Plain-text document sources
——————
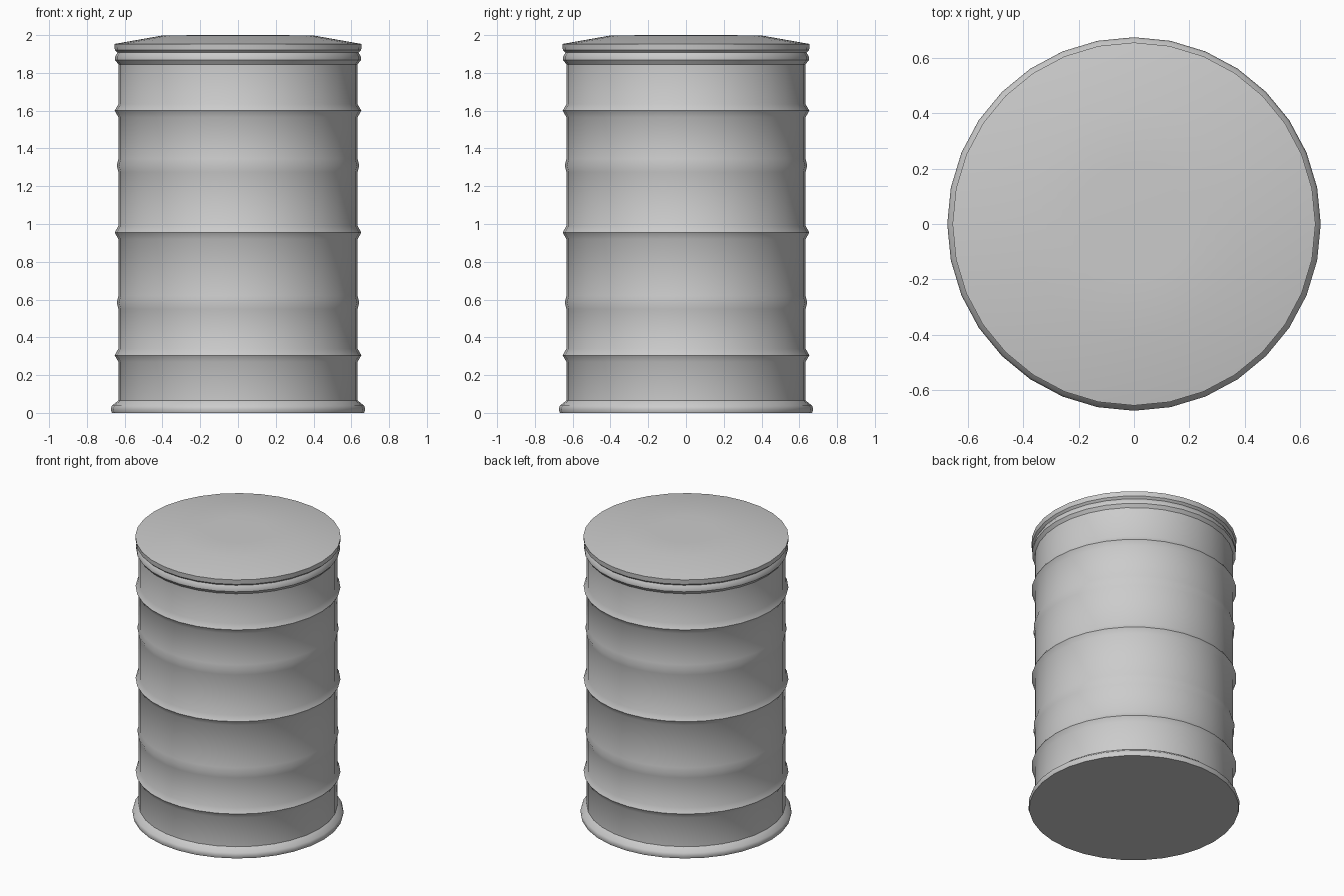
import bpy, bmesh, math

if "Cube" in bpy.data.objects:
    bpy.data.objects.remove(bpy.data.objects["Cube"])

SIDES = 32

def lathe(name, profile):
    """Revolve an (r, z) profile, listed bottom to top, and cap both ends."""
    bm = bmesh.new()
    rings = []
    for r, z in profile:
        rings.append([bm.verts.new((r * math.cos(2 * math.pi * i / SIDES),
                                    r * math.sin(2 * math.pi * i / SIDES), z))
                      for i in range(SIDES)])
    for a, b in zip(rings, rings[1:]):
        for i in range(SIDES):
            j = (i + 1) % SIDES
            bm.faces.new((a[i], a[j], b[j], b[i]))
    bm.faces.new(rings[0][::-1])
    bm.faces.new(rings[-1])
    mesh = bpy.data.meshes.new(name)
    bm.to_mesh(mesh)
    bm.free()
    ob = bpy.data.objects.new(name, mesh)
    bpy.context.collection.objects.link(ob)
    bpy.ops.object.select_all(action='DESELECT')
    ob.select_set(True)
    bpy.context.view_layer.objects.active = ob
    bpy.ops.object.shade_smooth_by_angle(angle=math.radians(35))
    return ob

R = 0.633

# Barrel wall: flared foot, five pressed ribs, rolled collar
wall = [(0.668, 0.0), (0.674, 0.018), (0.668, 0.038), (R, 0.066)]
for z, peak, h in [(0.305, 0.653, 0.035), (0.585, 0.642, 0.035),
                   (0.955, 0.653, 0.035), (1.31, 0.642, 0.035),
                   (1.6, 0.653, 0.035)]:
    wall += [(R, z - h), (peak, z), (R, z + h)]
wall += [(R, 1.845), (0.65, 1.867), (0.65, 1.887), (0.638, 1.907)]
lathe("barrel_body", wall)

# Slightly domed lid with a lip
lathe("barrel_lid", [(0.638, 1.907), (0.652, 1.92), (0.655, 1.953),
                     (0.4, 1.998), (0.2, 2.0)])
——————
(Exercise goal):
Across all lines above, count those with the string "peak". Only the number is wanted.

(Answer to this problem):
2